Let's start with a question: Is "Famous Blue Raincoat" a song about betraying or about being betrayed?
Common sense tells us that it's about being betrayed. From the beginning, we learn that the song is written in the form of a letter: "I'm writing you now just to see if you're better." The letter's addressed to an old friend who slept with "Jane," either the writer's fiancee or his wife. And if we had any doubts, the letter is signed, "L. Cohen." Case closed. The song's about being betrayed.
But common sense, as we often find, is only the outer layer of the onion. Time to peel it back.
There's this strange thing about having someone sing a letter to you. Namely, you don't know if they're singing a letter that they have written, or a letter that they have received. In other words, we don't know if the person singing is the duped friend who's writing to his betrayer, or the betrayer reading a letter from his duped friend. This is the question that we carry through the entire song: Who is singing? Is this the voice of a depressed cuckold? Is it the lilt of a remorseful traitor?
The song is a mystery, start to finish. And part of the mystery is that we don’t know how to respond. We want to know how to feel, but the song refuses to tell us. Should we feel sympathy and compassion? Resentment and disgust? The song forces us to do the impossible: to experience both of these contradictory emotions at once.
Think of the song as one of those pictures that can be interpreted two different ways. You look at it one way and you see the betrayer. You look at it another and you see the betrayed. Which is it? Both. But the eye can only interpret a picture one way at a time, so you have to constantly shift back and forth from one interpretation to the other: betrayer, betrayed, betrayer, betrayed...
"Famous Blue Raincoat" first appeared on Cohen's third record, Songs of Love and Hate (1971). The song quickly became an all-time Cohen favorite, even though he remained dissatisfied with it. As he told Details in 1993, he "never felt the carpentry was finished." Though we at Shmoop love the mystery of the song, for Cohen "it's too mysterious, too unclear." (Source) It's as if Cohen himself can't deal with the ambiguity of the song, and as if he, too, wants to know whether he's the traitor or the victim.
Even within the letter, the writer seems to be struggling with conflicting emotions of compassion and contempt. At first, he offers only a half-hearted effort at reconciliation: "I guess that I miss you, I guess I forgive you." But he eventually admits that the friend was able to make Jane happier than he ever could: "Yes, and thanks, for the trouble you took from her eyes." The letter, like the song, doesn't exactly come to a resolution, but we get the sense that the writer has at least started to work through his emotions related to the betrayal. In other words, where the letter ends is where forgiveness begins.
In the background, there are a number of allusions to the betrayer's past and current struggles, particularly with drug abuse. Initially, the writer says he's checking "to see if [his friend's] better," though we don't know (or ever really learn) what was wrong with him in the first place. A few lines later, we hear that the writer's friend is "building a house in the desert," and that "he's living for nothing now." Both lines paint an image of an isolated and lonely man.

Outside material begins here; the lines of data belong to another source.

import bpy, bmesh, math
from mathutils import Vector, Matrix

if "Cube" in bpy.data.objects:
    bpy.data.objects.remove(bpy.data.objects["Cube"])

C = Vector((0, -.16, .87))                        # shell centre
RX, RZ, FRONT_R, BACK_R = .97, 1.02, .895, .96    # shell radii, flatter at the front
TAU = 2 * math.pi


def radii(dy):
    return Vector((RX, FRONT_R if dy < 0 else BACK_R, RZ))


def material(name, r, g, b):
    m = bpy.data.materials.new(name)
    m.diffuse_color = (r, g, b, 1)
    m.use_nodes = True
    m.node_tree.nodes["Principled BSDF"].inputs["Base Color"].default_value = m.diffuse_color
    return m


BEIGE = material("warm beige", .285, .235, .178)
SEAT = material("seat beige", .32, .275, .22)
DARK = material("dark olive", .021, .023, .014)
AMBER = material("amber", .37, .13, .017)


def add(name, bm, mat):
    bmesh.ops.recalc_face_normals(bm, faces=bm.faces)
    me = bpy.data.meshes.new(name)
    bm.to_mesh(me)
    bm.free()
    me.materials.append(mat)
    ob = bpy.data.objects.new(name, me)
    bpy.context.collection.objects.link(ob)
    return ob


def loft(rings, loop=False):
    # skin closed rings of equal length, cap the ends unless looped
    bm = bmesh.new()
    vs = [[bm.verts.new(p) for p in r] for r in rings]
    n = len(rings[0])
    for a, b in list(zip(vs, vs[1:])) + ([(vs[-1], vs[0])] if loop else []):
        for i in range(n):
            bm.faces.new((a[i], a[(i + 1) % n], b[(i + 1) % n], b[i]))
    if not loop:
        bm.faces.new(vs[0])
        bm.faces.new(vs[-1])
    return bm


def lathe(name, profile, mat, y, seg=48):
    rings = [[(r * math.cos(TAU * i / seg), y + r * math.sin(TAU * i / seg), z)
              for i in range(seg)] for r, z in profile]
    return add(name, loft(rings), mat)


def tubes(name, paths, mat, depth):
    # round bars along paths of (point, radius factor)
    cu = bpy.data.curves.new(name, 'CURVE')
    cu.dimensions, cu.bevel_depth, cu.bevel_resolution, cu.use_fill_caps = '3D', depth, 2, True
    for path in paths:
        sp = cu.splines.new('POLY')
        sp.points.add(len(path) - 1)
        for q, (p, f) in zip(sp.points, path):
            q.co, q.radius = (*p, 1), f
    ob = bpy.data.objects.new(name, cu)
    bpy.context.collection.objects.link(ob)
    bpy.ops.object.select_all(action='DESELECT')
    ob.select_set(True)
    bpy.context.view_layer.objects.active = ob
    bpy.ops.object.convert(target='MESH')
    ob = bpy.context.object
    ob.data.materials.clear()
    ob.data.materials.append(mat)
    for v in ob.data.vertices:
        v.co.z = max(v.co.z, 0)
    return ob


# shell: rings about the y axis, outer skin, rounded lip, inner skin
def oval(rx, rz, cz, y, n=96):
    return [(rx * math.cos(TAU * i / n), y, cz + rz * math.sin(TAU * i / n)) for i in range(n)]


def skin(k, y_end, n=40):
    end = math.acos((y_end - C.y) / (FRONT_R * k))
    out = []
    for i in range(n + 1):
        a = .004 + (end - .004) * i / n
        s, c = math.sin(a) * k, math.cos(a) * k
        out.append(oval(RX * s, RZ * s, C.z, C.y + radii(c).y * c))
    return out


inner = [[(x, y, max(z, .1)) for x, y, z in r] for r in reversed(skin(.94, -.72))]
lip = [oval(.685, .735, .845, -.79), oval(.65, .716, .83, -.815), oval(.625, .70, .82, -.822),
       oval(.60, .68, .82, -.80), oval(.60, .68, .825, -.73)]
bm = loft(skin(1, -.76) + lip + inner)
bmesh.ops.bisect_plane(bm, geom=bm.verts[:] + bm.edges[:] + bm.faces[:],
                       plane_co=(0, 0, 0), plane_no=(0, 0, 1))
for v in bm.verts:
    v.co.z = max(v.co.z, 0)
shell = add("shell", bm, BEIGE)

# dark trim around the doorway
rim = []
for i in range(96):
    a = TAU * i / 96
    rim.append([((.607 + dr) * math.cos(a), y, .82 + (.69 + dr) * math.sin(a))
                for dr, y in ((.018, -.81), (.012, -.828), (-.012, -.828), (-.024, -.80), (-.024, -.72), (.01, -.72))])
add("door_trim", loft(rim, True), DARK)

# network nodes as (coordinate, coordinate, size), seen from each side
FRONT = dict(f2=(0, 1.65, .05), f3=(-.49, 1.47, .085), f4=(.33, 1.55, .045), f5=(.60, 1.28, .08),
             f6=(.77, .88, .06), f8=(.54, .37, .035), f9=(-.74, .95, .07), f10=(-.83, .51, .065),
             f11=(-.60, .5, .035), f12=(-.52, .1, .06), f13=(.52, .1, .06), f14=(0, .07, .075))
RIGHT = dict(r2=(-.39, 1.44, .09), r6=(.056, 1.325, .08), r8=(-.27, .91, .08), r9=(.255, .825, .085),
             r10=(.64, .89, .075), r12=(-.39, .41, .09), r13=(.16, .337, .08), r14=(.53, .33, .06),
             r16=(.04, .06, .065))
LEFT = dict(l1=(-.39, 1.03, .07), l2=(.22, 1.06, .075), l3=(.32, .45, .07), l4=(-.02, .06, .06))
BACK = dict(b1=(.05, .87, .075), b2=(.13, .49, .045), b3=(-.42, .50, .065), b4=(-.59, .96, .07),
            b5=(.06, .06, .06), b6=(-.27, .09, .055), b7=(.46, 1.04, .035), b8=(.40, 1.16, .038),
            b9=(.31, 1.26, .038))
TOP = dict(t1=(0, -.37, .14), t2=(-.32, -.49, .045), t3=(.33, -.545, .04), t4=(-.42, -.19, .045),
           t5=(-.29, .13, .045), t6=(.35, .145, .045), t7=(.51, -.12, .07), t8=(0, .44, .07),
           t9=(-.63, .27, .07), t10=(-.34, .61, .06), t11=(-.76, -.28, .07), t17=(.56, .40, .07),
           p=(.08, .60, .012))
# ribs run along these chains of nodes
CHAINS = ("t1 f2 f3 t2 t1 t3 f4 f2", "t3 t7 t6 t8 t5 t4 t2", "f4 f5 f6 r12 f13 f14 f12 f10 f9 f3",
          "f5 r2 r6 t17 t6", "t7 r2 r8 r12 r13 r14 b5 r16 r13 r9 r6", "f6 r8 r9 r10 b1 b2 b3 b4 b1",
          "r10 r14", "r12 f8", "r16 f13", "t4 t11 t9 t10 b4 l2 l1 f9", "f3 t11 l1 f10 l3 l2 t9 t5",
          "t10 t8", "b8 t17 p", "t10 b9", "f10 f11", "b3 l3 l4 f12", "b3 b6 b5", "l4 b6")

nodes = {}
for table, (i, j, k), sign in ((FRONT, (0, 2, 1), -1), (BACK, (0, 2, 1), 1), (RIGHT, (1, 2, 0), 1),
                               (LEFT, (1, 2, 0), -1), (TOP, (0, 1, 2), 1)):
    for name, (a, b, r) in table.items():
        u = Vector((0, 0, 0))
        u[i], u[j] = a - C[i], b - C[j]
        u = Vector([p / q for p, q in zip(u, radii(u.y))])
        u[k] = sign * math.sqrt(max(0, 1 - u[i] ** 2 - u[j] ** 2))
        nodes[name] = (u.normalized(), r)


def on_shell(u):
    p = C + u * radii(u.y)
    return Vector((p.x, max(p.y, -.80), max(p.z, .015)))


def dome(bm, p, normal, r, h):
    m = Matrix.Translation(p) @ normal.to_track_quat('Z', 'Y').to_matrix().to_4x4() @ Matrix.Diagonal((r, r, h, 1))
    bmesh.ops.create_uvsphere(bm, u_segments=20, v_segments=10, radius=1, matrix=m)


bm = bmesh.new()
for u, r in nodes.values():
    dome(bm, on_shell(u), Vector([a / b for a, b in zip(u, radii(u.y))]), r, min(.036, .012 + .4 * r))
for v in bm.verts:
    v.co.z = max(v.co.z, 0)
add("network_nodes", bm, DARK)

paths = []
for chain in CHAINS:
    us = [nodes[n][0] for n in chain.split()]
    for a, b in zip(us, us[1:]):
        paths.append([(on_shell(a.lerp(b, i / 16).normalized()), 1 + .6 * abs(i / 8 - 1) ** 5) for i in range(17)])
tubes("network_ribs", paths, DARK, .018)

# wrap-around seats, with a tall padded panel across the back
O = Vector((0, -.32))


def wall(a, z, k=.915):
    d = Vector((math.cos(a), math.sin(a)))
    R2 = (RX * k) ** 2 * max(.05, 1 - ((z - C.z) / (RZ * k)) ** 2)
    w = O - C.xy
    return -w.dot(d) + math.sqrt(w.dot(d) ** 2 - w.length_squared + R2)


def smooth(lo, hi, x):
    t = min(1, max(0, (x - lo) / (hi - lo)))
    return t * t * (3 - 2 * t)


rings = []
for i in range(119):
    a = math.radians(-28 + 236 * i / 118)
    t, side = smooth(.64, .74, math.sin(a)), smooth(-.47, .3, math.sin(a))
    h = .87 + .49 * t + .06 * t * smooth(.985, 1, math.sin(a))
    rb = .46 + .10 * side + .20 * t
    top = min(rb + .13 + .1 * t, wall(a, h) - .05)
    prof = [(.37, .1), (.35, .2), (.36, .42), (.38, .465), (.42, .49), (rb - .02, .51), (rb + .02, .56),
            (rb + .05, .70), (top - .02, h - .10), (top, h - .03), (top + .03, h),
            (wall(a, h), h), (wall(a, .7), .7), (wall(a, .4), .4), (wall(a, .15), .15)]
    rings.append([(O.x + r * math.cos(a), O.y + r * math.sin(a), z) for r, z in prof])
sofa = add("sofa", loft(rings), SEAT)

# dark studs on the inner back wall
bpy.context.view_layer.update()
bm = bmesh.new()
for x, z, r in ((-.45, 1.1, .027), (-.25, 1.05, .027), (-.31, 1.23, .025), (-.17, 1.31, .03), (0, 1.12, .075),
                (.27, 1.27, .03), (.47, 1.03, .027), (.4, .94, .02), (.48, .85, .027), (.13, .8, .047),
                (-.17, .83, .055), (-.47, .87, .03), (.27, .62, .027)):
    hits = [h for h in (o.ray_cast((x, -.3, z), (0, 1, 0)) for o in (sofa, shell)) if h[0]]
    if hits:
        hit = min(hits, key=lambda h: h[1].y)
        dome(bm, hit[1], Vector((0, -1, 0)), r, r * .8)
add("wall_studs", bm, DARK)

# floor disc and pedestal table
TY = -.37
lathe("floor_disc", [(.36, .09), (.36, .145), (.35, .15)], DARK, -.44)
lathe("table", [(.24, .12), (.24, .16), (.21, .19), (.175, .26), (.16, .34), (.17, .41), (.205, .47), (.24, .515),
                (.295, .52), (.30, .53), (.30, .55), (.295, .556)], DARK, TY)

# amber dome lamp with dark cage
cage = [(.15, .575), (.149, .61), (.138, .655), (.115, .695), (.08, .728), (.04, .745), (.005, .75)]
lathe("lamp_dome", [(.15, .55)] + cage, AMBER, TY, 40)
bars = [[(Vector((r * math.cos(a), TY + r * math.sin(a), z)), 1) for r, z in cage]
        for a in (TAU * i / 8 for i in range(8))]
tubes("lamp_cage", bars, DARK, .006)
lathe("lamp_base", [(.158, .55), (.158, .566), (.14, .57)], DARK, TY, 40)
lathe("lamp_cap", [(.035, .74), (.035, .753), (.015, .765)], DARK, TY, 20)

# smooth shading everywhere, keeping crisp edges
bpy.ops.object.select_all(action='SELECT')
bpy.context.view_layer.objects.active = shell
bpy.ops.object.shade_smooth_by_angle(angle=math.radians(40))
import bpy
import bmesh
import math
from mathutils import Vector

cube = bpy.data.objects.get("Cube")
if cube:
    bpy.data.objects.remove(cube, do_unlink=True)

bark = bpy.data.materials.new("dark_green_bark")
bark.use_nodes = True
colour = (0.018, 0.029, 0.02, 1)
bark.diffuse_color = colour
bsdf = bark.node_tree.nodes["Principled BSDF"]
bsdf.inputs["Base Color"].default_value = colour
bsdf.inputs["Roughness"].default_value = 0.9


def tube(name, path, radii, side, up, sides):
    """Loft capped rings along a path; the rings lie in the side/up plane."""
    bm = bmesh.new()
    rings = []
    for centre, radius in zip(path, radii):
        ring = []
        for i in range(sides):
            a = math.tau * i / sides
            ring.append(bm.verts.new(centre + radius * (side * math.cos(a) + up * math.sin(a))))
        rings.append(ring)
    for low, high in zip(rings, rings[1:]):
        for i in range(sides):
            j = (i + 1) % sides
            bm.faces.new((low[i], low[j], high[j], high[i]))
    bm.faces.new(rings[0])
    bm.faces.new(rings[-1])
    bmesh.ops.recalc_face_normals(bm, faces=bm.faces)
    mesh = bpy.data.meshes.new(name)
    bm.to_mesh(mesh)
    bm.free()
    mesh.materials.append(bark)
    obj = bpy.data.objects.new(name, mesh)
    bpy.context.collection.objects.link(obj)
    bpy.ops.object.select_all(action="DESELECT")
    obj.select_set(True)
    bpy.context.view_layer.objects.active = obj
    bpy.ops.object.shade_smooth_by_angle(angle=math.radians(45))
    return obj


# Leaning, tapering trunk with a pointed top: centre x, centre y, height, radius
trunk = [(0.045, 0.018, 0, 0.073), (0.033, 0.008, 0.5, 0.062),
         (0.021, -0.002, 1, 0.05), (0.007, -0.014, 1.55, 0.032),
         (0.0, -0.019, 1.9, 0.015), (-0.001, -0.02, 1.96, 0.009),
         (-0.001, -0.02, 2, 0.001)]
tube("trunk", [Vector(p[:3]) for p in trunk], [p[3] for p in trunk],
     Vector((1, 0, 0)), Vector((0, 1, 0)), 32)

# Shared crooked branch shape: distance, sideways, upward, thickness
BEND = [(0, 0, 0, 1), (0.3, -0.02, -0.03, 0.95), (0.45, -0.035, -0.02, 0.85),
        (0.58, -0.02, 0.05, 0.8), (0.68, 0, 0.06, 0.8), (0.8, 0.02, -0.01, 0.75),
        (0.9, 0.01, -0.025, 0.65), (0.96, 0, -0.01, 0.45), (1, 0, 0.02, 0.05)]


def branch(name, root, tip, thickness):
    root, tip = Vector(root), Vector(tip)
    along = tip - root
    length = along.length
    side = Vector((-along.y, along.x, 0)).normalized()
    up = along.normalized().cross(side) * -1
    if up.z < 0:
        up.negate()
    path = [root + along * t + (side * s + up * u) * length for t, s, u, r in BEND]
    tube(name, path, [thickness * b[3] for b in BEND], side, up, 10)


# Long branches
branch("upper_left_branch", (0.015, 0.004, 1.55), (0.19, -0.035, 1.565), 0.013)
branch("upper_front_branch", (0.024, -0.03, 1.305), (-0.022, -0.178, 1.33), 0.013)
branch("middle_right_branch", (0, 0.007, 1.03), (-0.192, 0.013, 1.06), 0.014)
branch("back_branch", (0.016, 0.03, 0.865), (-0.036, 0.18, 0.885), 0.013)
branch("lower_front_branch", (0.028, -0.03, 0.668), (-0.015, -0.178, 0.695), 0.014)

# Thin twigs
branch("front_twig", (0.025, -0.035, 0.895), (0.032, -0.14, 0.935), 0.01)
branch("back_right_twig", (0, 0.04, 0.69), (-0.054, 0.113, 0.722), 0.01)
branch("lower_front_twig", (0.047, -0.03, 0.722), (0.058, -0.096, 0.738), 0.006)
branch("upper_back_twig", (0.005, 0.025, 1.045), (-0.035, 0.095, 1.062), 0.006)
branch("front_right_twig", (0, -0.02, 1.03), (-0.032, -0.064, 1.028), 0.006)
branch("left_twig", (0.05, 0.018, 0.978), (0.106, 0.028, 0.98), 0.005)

Later in the song, the writer mentions that the last time he saw his friend, he "looked so much older," and that he came back from the train station without "Lili Marlene" (an obscure reference to a World War II song about a faithful fiancee waiting for her man to return from battle). It seems that the betrayer, a ladies' man, eventually resigned himself to being one lady's man, and that now even that one has abandoned him.
With regard to drug use in particular, the writer mentions in the chorus that the night Jane slept with his friend, she came back and said that he'd promised to "go clear." In his letter, the writer, whether out of spite or curiosity or concern, asks, "Did you ever go clear?" The same line ends the song, and we're left wondering, like the writer, whether or not his friend is okay.
While being interviewed on the BBC in 1994, Cohen was asked about the circumstances that led to the song. He said:
I always felt that there was an invisible male seducing the woman I was with, now whether this one was incarnate or merely imaginary I don't remember. I've always had the sense that either I've been that figure in relation to another couple or there'd been a figure like that in relation to my marriage. I don't quite remember but I did have this feeling that there was always a third party, sometimes me, sometimes another man, sometimes another woman. (Source)
What's so interesting about this quote is that it captures the strange free-floating sympathies in the song itself: the ambiguity between betrayer and betrayed. The last line of the song would seem to solve the mystery. The letter is signed, "Sincerely, L. Cohen." It's easy to presume that the signature confirms that we're hearing the voice of the betrayed. Yet what we learn from Cohen's comment to the BBC is that he has combined several different love triangles in which he was involved (in different roles) so as to blur the line between betrayer and betrayed. It's almost as if Cohen himself plays both roles within the song, as though he's singing a letter that he has both written and received. In other words, as if he has written a letter to himself.
We return, then, to our questions: Is "Famous Blue Raincoat" a song about betraying or about being betrayed? Who is singing in this song?
What we find is that the signature—"L. Cohen"—is not the solution to our mystery, but a deepening of it. We learn who is singing, but now we're left with the much more perplexing question: "Who is Leonard Cohen?"